# Hamiltonian V and T of a lattice?

• A
• James1238765
QuantumFieldTheory/chap6.pdfhttps://www.math.niu.edu/~james/QuantumFieldTheory/chap6.pdfThose should give you a good starting point.f
@PeterDonis another equivalent formulations is the operator Heisenberg picture, right? If it's equivalent, and we are discretising (ie removing all the theory and leaving pure numbers and artihmetic), why does the picture used matter?

another equivalent formulations is the operator Heisenberg picture, right?
If you are referring to the equivalence in non-relativistic QM between the Heisenberg and Schrodinger pictures, no, that does not exist in QFT either.

@James1238765 btw, the slides that @Frabjous referenced in post #6 also contain the answer to your question about time evolution (in the slide right before the one you posted a picture of in your OP).

discretising (ie removing all the theory and leaving pure numbers and artihmetic)
That's not a good description of what one is doing when discretizing a continuum theory.

• vanhees71
@PeterDonis the model is a toy model. I do not see how 100 years of QFT is needed to explain a toy model.
It's obvious, why one needs to explain a toy model when looking at your struggeling with it: It's to teach the next generation of physicists about the methodology how to tackle real-world QFT, and indeed QCD is a pretty delicate subject. So it's good to first study simple toy models first. As already Platon knew, there's no king's way to the wisdom. You have to go the whole way from the beginning to the end. There's no shortcut, and indeed you should learn physics from good text books and then from physics papers rather than from youtube videos!

• malawi_glenn
##\Phi## seems to be the fundamental object that exists on the lattice grid. H can be either defined or not defined, being an added constraint, but the time evolution is always defined in the end in terms of how ##\Phi## interacts between adjacent cells or adjacent times. Any method of defining the time evolution locally (in terms of adjacent cells or adjacent times) will invariably result in a wave-like structure and propagation of the field grid ##\Phi##.

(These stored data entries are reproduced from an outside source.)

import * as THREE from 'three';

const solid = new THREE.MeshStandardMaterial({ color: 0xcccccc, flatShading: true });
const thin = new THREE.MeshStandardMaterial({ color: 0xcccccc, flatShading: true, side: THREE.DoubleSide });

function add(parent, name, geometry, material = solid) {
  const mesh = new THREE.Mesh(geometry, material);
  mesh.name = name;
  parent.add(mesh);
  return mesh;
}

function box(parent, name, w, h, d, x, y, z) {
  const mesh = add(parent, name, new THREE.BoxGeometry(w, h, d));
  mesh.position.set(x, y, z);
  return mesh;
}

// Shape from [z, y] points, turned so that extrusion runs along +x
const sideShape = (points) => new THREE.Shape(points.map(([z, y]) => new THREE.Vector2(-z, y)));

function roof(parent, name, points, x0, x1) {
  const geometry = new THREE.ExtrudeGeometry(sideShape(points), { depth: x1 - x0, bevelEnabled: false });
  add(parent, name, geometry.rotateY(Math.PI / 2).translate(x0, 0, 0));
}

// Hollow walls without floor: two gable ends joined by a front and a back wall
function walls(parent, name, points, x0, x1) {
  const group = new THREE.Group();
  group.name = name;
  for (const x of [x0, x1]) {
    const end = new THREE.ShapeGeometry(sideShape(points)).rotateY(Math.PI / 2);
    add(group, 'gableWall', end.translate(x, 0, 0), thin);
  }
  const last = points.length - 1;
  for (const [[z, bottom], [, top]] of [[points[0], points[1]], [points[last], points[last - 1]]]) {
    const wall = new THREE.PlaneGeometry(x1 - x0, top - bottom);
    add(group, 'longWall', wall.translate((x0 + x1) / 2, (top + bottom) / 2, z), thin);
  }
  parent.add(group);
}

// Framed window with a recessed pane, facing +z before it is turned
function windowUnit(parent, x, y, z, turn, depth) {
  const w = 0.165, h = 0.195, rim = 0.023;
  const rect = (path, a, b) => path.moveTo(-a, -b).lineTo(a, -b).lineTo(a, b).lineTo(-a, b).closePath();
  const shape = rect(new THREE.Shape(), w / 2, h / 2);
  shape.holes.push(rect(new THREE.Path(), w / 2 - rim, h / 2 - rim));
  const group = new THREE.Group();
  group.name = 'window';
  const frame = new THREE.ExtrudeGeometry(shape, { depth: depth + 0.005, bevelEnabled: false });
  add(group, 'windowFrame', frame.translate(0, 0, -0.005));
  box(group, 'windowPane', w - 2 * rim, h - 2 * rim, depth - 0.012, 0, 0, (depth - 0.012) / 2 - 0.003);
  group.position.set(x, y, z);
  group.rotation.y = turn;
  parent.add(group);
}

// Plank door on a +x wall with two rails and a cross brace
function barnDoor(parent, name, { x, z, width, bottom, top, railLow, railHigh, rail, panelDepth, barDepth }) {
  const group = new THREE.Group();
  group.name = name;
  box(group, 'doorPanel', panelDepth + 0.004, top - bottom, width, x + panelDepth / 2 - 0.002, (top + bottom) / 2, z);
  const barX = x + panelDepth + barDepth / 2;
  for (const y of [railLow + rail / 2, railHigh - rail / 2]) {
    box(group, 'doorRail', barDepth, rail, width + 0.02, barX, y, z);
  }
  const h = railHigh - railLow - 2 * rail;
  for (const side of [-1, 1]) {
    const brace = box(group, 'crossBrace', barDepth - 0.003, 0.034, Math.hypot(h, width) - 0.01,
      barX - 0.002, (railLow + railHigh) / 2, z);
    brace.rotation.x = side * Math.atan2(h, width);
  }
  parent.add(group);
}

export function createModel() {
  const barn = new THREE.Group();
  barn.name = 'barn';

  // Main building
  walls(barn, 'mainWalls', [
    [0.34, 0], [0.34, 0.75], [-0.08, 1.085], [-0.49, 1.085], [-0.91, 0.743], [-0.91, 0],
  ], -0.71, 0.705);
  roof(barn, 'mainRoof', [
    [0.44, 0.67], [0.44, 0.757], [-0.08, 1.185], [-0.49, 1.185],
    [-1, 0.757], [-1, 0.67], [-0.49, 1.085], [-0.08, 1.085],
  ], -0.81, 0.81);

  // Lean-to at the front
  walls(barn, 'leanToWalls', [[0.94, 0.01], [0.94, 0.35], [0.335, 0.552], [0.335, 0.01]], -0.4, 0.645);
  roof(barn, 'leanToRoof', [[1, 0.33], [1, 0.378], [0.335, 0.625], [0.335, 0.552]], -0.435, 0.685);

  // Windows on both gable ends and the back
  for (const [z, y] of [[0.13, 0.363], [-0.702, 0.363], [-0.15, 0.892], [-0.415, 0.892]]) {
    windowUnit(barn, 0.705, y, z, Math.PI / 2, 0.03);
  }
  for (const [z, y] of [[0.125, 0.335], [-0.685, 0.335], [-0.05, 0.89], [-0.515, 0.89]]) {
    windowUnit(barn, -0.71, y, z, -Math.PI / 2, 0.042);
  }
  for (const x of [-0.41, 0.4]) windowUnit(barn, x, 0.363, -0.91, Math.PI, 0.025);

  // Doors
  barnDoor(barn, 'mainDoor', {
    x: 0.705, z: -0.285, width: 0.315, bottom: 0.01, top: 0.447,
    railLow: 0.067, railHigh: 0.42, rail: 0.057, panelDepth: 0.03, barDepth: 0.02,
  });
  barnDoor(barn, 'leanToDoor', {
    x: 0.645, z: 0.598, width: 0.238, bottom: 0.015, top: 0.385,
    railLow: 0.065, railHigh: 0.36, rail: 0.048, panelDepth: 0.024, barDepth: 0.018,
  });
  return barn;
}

1. $$\Phi_x^{t+1} = \Phi_x^t$$ is a frozen field with no time evolution.

2. $$\Phi_x^{t+1} = \Phi_{x+1}^t$$ is a field where everything moves in the same direction at a constant velocity c.

3. $$\Phi_x^{t+1} = \Phi_{x+1}^t + \Phi_{x-1}^t - \Phi_x^{t-1}$$ is a classical wave equation field with 1 wave component ##\frac{d^2\Phi}{dt^2}=\frac{d^2\Phi}{dx^2}## where all waves disperse equally in all directions.

4. $$Re(\Phi_x^{t+1}) = - Im(\Phi_{x+1}^t - 2*\Phi_x^t + \Phi_{x-1}^t) + Re(\Phi_x^t)$$
$$Im(\Phi_x^{t+1}) = Re(\Phi_{x+1}^t - 2*\Phi_x^t + \Phi_{x-1}^t) + Im(\Phi_x^t)$$ is the Schrodinger wave ##i\frac{d\Phi}{dt}=-\frac{d^2\Phi}{dx^2}## with 2 components Re and Im. To get localized wave packets that move in a specific direction, a minimum of 2 wave components are needed.

5. Boson 4-component waves and fermion 8-component waves may possess other properties not achievable using fewer components.

IIRC this dude has lots of information and test code on his website regarding lattice QFTs
https://latticeguy.net/

• Paul Colby, James1238765, vanhees71 and 1 other person
the time evolution is always defined in the end in terms of how ##\Phi## interacts between adjacent cells or adjacent times.
This is true, and the answer to the question I asked you in post #24 will help to clarify this. (Hint: "adjacent times" are "adjacent cells", in the time direction on the lattice.)

I can't tell how anything else in your post #46 relates to the lattice model you are asking about.

• malawi_glenn and vanhees71
I think now is a good time to close this thread. There is a lot of good information for the OP to consider and should take some time to review and reconsider his understanding of the subject.

Without much ado, I thank the OP for posing an interesting question and for everyone who has contributed here and now close the thread.

Jedi

• vanhees71 and berkeman